Genetic and immune determinants of E. coli liver abscess formation

Karthik Hullahalli, Katherine G Dailey, Yuko Hasegawa, Masataka Suzuki, Hailong Zhang, David W Threadgill, Matthew K Waldor
bioRxiv (2023)

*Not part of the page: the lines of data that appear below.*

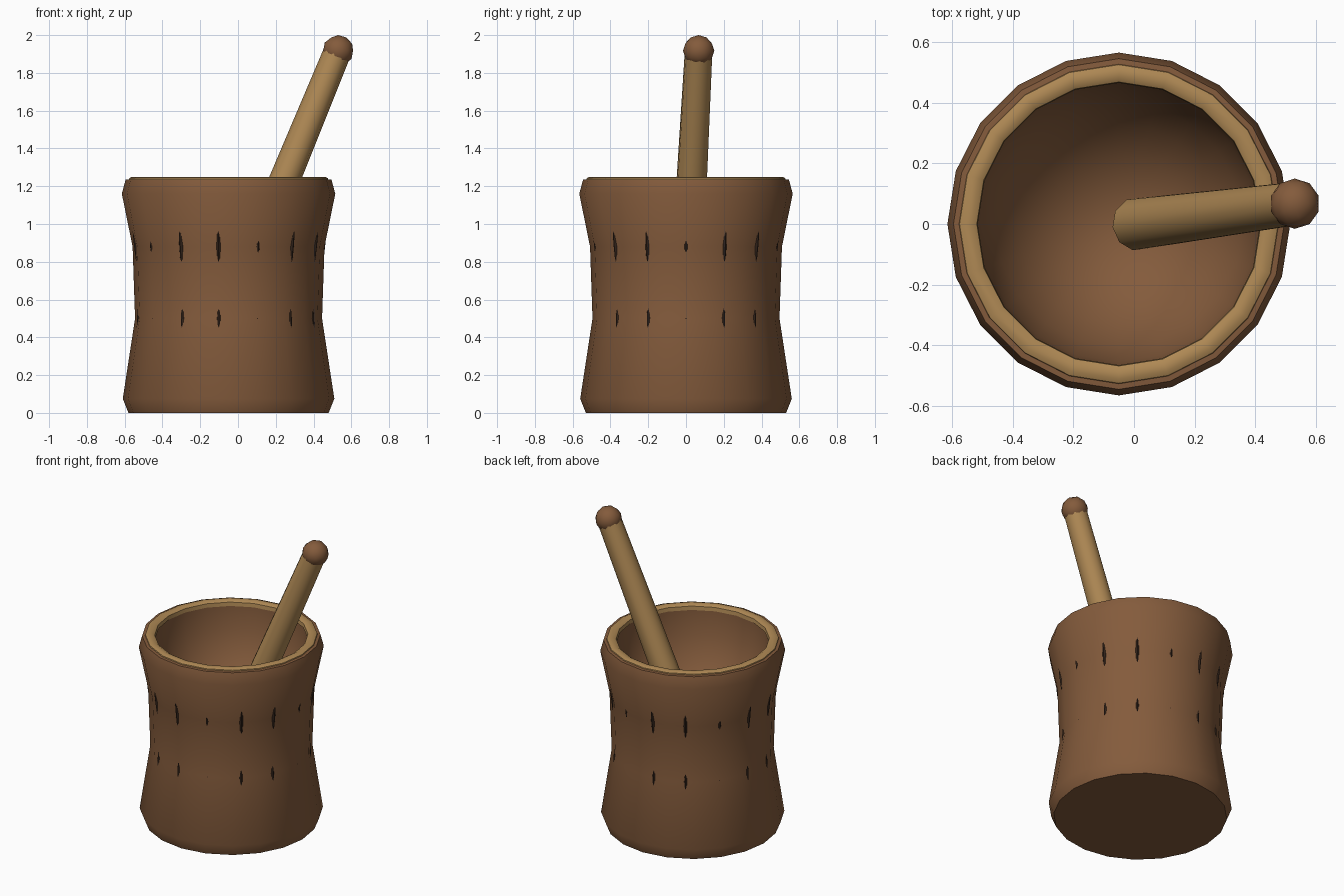
import bpy, bmesh, math
from mathutils import Vector, Matrix

if "Cube" in bpy.data.objects:
    bpy.data.objects.remove(bpy.data.objects["Cube"])


def material(name, rgb):
    m = bpy.data.materials.new(name)
    m.diffuse_color = (*rgb, 1)
    m.use_nodes = True
    m.node_tree.nodes["Principled BSDF"].inputs["Base Color"].default_value = m.diffuse_color
    return m


BROWN = material("brown_wood", (0.23, 0.105, 0.045))
TAN = material("tan_wood", (0.43, 0.25, 0.09))
DARK = material("dark_crack", (0.03, 0.016, 0.01))
CX = -0.05
SIDES = 20


def finish(bm, name, mat, angle=40):
    bmesh.ops.recalc_face_normals(bm, faces=bm.faces)
    me = bpy.data.meshes.new(name)
    bm.to_mesh(me)
    bm.free()
    ob = bpy.data.objects.new(name, me)
    bpy.context.collection.objects.link(ob)
    me.materials.append(mat)
    bpy.ops.object.select_all(action='DESELECT')
    ob.select_set(True)
    bpy.context.view_layer.objects.active = ob
    bpy.ops.object.shade_smooth_by_angle(angle=math.radians(angle))
    return ob


def lathe(name, profile, mat, closed=False):
    """Spin (radius, z) points round the mortar axis; r = 0 is a pole."""
    bm = bmesh.new()
    rings = []
    for r, z in profile:
        n = 1 if r == 0 else SIDES
        rings.append([bm.verts.new((CX + r * math.cos(math.tau * i / SIDES),
                                    r * math.sin(math.tau * i / SIDES), z))
                      for i in range(n)])
    pairs = list(zip(rings, rings[1:]))
    if closed:
        pairs.append((rings[-1], rings[0]))
    for a, b in pairs:
        for i in range(SIDES):
            j = (i + 1) % SIDES
            quad = [a[i % len(a)], a[j % len(a)], b[j % len(b)], b[i % len(b)]]
            bm.faces.new(list(dict.fromkeys(quad)))
    return finish(bm, name, mat)


# Waisted mortar with a rounded bowl
outer = [(0, 0), (0.53, 0), (0.56, 0.075), (0.495, 0.5), (0.508, 0.88),
         (0.565, 1.16), (0.545, 1.235), (0.515, 1.238), (0.47, 1.238)]
bowl = [(0.47 * math.cos(a), 1.2 - 0.57 * math.sin(a))
        for a in [math.radians(15 * k) for k in range(6)]] + [(0, 0.63)]
lathe("mortar_body", outer + bowl, BROWN)

# Pale rim ring
lathe("mortar_rim", [(0.53, 1.225), (0.525, 1.243), (0.51, 1.25), (0.485, 1.25),
                     (0.468, 1.24), (0.465, 1.215)], TAN, closed=True)

# Two rings of dark cracks just breaking the surface
def crack_ring(name, radius, z, half_len, slope):
    bm = bmesh.new()
    depth, width = 0.018, 0.013
    for i in range(15):
        m = (Matrix.Translation((CX, 0, 0))
             @ Matrix.Rotation(math.radians(24 * i), 4, 'Z')
             @ Matrix.Translation((radius - depth, 0, z))
             @ Matrix.Rotation(math.atan(slope), 4, 'Y')
             @ Matrix.Diagonal((depth, width, half_len, 1)))
        bmesh.ops.create_uvsphere(bm, u_segments=12, v_segments=10, radius=1, matrix=m)
    return finish(bm, name, DARK)


crack_ring("upper_cracks", 0.511, 0.88, 0.2, 0.12)
crack_ring("lower_cracks", 0.4955, 0.5, 0.14, -0.055)

# Leaning pestle shaft, slightly tapered
low, top = Vector((0.01, 0, 0.66)), Vector((0.53, 0.067, 1.92))
axis = top - low
place = (Matrix.Translation((low + top) / 2)
         @ axis.to_track_quat('Z', 'Y').to_matrix().to_4x4())
bm = bmesh.new()
bmesh.ops.create_cone(bm, cap_ends=True, segments=10, radius1=0.088, radius2=0.074,
                      depth=axis.length, matrix=place)
finish(bm, "pestle_shaft", TAN)

# Pestle knob
bm = bmesh.new()
bmesh.ops.create_icosphere(bm, subdivisions=2, radius=0.083,
                           matrix=Matrix.Translation((0.53, 0.067, 1.917)))
finish(bm, "pestle_knob", BROWN)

Systemic infections can yield distinct outcomes in different tissues. In mice, intravenous inoculation of E. coli leads to bacterial replication within liver abscesses while other organs such as the spleen largely clear the pathogen. Abscesses are macroscopic necrotic regions that comprise the vast majority of the bacterial burden in the animal, yet little is known about the processes underlying their formation. Here, we characterize E. coli liver abscesses and identify host determinants of abscess susceptibility. Spatial transcriptomics revealed that liver abscesses are associated with heterogenous immune cell clusters comprised of macrophages, neutrophils, dendritic cells, innate lymphoid cells, and T-cells that surround necrotic regions of the liver. Susceptibility to liver abscesses is heightened in the C57BL/6 lineage, particularly in C57BL/6N females. Backcross analyses demonstrated that abscess susceptibility is a polygenic trait inherited in a sex-dependent manner without direct linkage to sex chromosomes. As early as one day post infection, the magnitude of E. coli replication in the liver distinguishes abscess-susceptible and abscess-resistant strains of mice, suggesting that the immune pathways that regulate abscess formation are induced within hours. We characterized the early hepatic response with single-cell RNA sequencing and found that mice with reduced activation of early inflammatory responses, such as those lacking the LPS receptor TLR4, are resistant to abscess formation. Experiments with barcoded E. coli revealed that TLR4 mediates a tradeoff between abscess formation and bacterial clearance. Together, our findings define hallmarks of E. coli liver abscess formation and suggest that hyperactivation of the hepatic innate immune response drives liver abscess susceptibility.